Peck, 22, a former star at Timberline High School fresh from his senior golf season at Texas A&M University, has won two major Northwest amateur tournaments this summer and played deep into the match-play rounds of the U.S. Amateur Public Links.
“I’m playing great golf right now,” Peck said recently.
He narrowly missed earning a spot in Monday’s U.S. Amateur Championship in sectional qualifying at Centennial Golf Club in Medford, Ore.
Peck shot 70 in the first round, two off the lead, then came back with a 68 in the afternoon to finish tied for fourth, four shots behind the leader and one shot out of earning an alternate spot in the Amateur.
Peck said he expects to turn pro before the Web.com Tour qualifying tournament this fall.
Whenever he transitions to the professional ranks, Peck, the 2008 U.S. Junior Amateur champion as a 17-year-old,
will have a 2013 summer under his belt that builds on his résumé as one of the top amateurs in the Northwest.
Peck survived a third-round 78 to win the Washington State Amateur, June 18-20 at Chambers Bay, then upped the ante with a victory in the match-play Pacific Northwest Amateur, July 6-11 at Oregon’s Bandon Dunes.
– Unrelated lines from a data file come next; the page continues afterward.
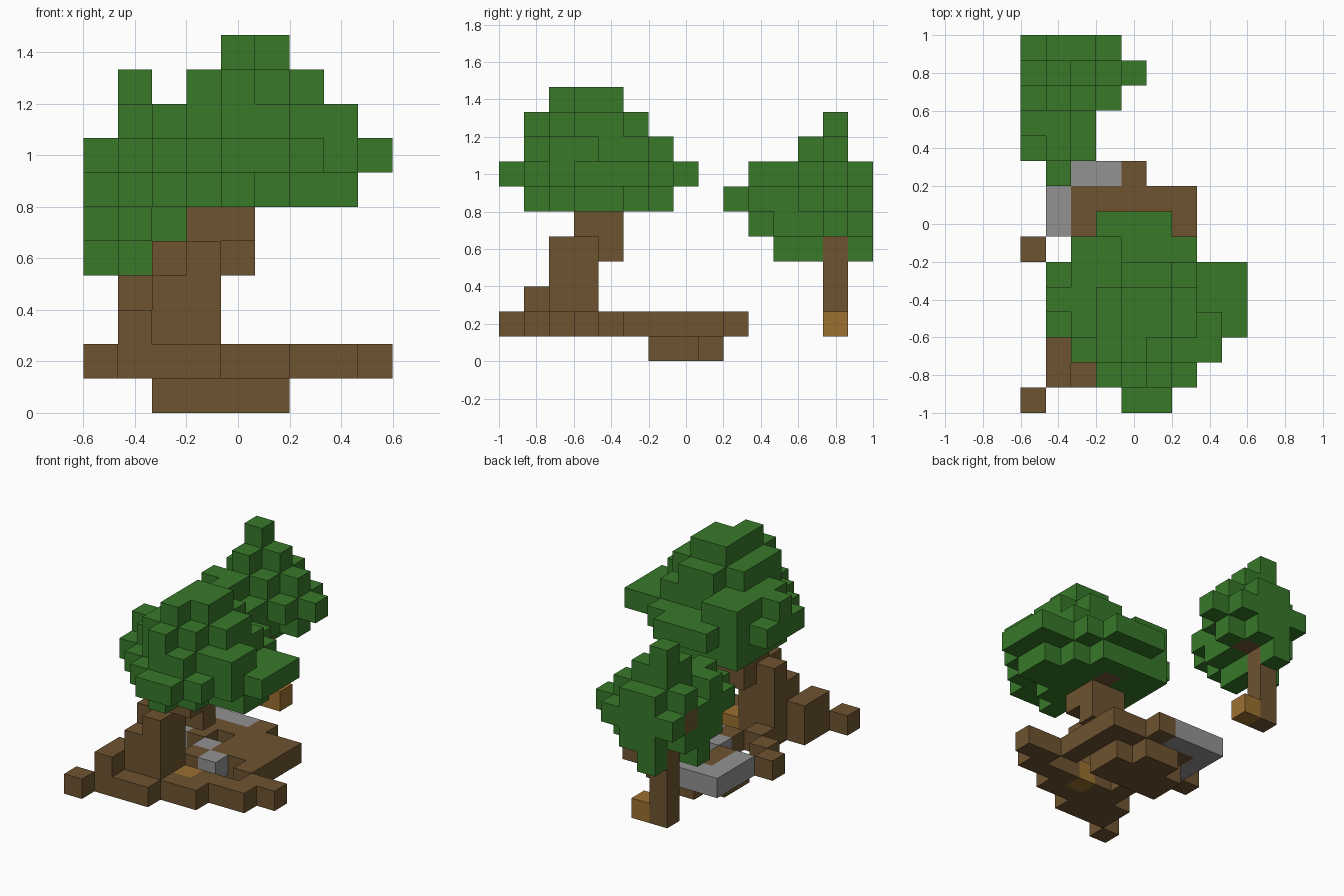
import bpy, bmesh
from mathutils import Vector

if "Cube" in bpy.data.objects:
    bpy.data.objects.remove(bpy.data.objects["Cube"])

U = 2 / 15                       # edge of one block
ORIGIN = Vector((-0.6, -1.0, 0.0))


def material(name, rgb):
    m = bpy.data.materials.new(name)
    m.diffuse_color = (*rgb, 1)
    m.use_nodes = True
    m.node_tree.nodes["Principled BSDF"].inputs["Base Color"].default_value = m.diffuse_color
    return m


GREEN = material("leaf green", (0.038, 0.19, 0.022))
BROWN = material("bark brown", (0.158, 0.087, 0.03))
GRAY = material("stone gray", (0.29, 0.29, 0.29))
AMBER = material("amber brown", (0.33, 0.162, 0.03))

taken = set()                    # every block placed so far
parts = []


def part(name, mat, layers):
    """layers: {height: [(x first, x last, y first, y last), ...]} in blocks"""
    cells = set()
    for k, boxes in layers.items():
        for x0, x1, y0, y1 in boxes:
            cells |= {(i, j, k) for i in range(x0, x1 + 1)
                      for j in range(y0, y1 + 1)}
    cells -= taken
    taken.update(cells)
    parts.append((name, mat, cells))


# Front tree: gnarled trunk
part("leaning_trunk", BROWN, {
    2: [(1, 1, 1, 2), (2, 3, 2, 3)],
    3: [(2, 3, 2, 3)],
    4: [(3, 3, 2, 2), (2, 3, 3, 3), (3, 4, 4, 4)],
    5: [(3, 4, 3, 4)],
    6: [(3, 4, 3, 4), (4, 4, 5, 5)],
})

# Stones and an amber block among the roots
part("stone_steps", GRAY, {1: [(3, 3, 6, 6), (4, 4, 5, 5)]})
part("stone_edge", GRAY, {1: [(1, 1, 7, 9), (2, 3, 9, 9)]})
part("root_amber", AMBER, {1: [(4, 4, 3, 3)]})

# Spreading roots and the raised bank behind them
part("roots", BROWN, {
    1: [(0, 0, 0, 0), (1, 3, 1, 1), (1, 5, 2, 2), (2, 3, 3, 3),
        (5, 7, 3, 3), (7, 8, 4, 4), (2, 2, 4, 4), (1, 1, 5, 5),
        (0, 0, 6, 6)],
})
part("bank", BROWN, {
    0: [(2, 5, 6, 7), (3, 4, 8, 8)],
    1: [(3, 3, 5, 5), (6, 6, 5, 5), (4, 6, 6, 6), (2, 2, 7, 7),
        (4, 6, 7, 7), (2, 6, 8, 8), (4, 4, 9, 9)],
})

# Front tree: broad rounded crown
part("broad_crown", GREEN, {
    6: [(4, 4, 1, 1), (3, 5, 2, 2), (2, 7, 3, 4), (2, 6, 5, 5),
        (2, 5, 6, 6)],
    7: [(4, 5, 0, 0), (3, 6, 1, 1), (2, 7, 2, 2), (1, 8, 3, 5),
        (2, 6, 6, 6), (3, 5, 7, 7)],
    8: [(4, 5, 1, 1), (3, 7, 2, 2), (2, 7, 3, 3), (1, 6, 4, 4),
        (2, 6, 5, 5), (2, 3, 6, 6)],
    9: [(4, 4, 1, 1), (3, 5, 2, 2), (3, 6, 3, 4), (4, 5, 5, 5)],
    10: [(4, 4, 2, 2), (4, 5, 3, 4)],
})

# Back tree: straight trunk, two side branches and an amber block at its foot
part("straight_trunk", BROWN, {
    **{k: [(1, 1, 13, 13)] for k in range(1, 8)},
    5: [(1, 2, 13, 13)],
    6: [(0, 1, 13, 13)],
})
part("trunk_amber", AMBER, {1: [(2, 2, 13, 13)]})

# Back tree: pointed crown
part("pointed_crown", GREEN, {
    4: [(1, 1, 11, 11), (0, 1, 12, 12), (1, 1, 14, 14)],
    5: [(1, 1, 10, 10), (0, 2, 11, 12), (0, 3, 13, 13), (1, 2, 14, 14)],
    6: [(1, 1, 9, 9), (0, 2, 10, 11), (0, 3, 12, 12), (0, 4, 13, 13),
        (0, 3, 14, 14)],
    7: [(1, 1, 10, 10), (0, 1, 11, 11), (1, 2, 12, 12), (0, 3, 13, 13),
        (1, 2, 14, 14)],
    8: [(1, 1, 12, 12), (1, 2, 13, 13)],
    9: [(1, 1, 13, 13)],
})


def block_faces(cell):
    """Yield the corner loops of a block's uncovered sides."""
    for axis in range(3):
        a, b = (axis + 1) % 3, (axis + 2) % 3
        for side in (0, 1):
            beside = list(cell)
            beside[axis] += 2 * side - 1
            if tuple(beside) in taken:
                continue
            loop = []
            for da, db in ((0, 0), (1, 0), (1, 1), (0, 1)):
                p = list(cell)
                p[axis] += side
                p[a] += da
                p[b] += db
                loop.append(tuple(p))
            yield loop if side else loop[::-1]


# Turn every part into a mesh of its outer faces
for name, mat, cells in parts:
    bm = bmesh.new()
    verts = {}
    for cell in sorted(cells):
        for loop in block_faces(cell):
            for p in loop:
                if p not in verts:
                    verts[p] = bm.verts.new(ORIGIN + Vector(p) * U)
            bm.faces.new([verts[p] for p in loop])
    mesh = bpy.data.meshes.new(name)
    bm.to_mesh(mesh)
    bm.free()
    mesh.materials.append(mat)
    bpy.context.collection.objects.link(bpy.data.objects.new(name, mesh))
The following week, Peck qualified for the match-play finals at the Public Links at Laurel Hill in Virginia and progressed to the round of 16 before bowing out.
This summer is a different story than last when doctors in Texas ordered a strict no-golf regimen while he rested and rehabbed an ailing back. Peck, the Aggies’ low-stroke leader and MVP, shut down his junior season just before the NCAA postseason.
This year, he came back rusty, he said, but missed no tournaments and played pain-free as the Aggies earned sixth place in the NCAA championships.
Later this month Peck will be back in College Station, Texas, to start of fall classes at A&M, hoping to complete the semester worth of credits he needs for his degree in agriculture.
Also looming is the multi-stage qualifying tournaments, which under a new format this year will award all of its privileges to the Web.com Tour, the top developmental level of the PGA Tour.
He looks ahead with confidence to the prospect of playing for pay.
“I’m just playing real solid right now,” Peck said. “It also helps that a lot of my friends that I played with over the years are playing really well (as pros).
“There’s no reason I can’t go out there and play well, too.”
Those friends include Andres Gonzales, from Olympia’s Capital High, now playing on the PGA Tour; the Putnam brothers of Tacoma, Michael and Andrew; and the current phenom of the big tour, Jordan Spieth, who turned 20 on July 27.
Spieth won the U.S. Junior Amateur in 2009 as a 15-year-old, one year after Peck claimed the title, and won the Junior Am again in 2011 at Bremerton’s Gold Mountain complex.
Spieth turned pro in December, and in mid-July he topped the field at the John Deere Classic to become the first teenager to win a tour event in 82 years. Then, he acquitted himself well at the British Open last month in Scotland.
“It’s pretty awesome that he went out there and won,” Peck said of Spieth. “It just takes confidence. You have to believe in your game. Spieth has always been good at that, always believed in his game.
“I’m feeling really good about my game right now.”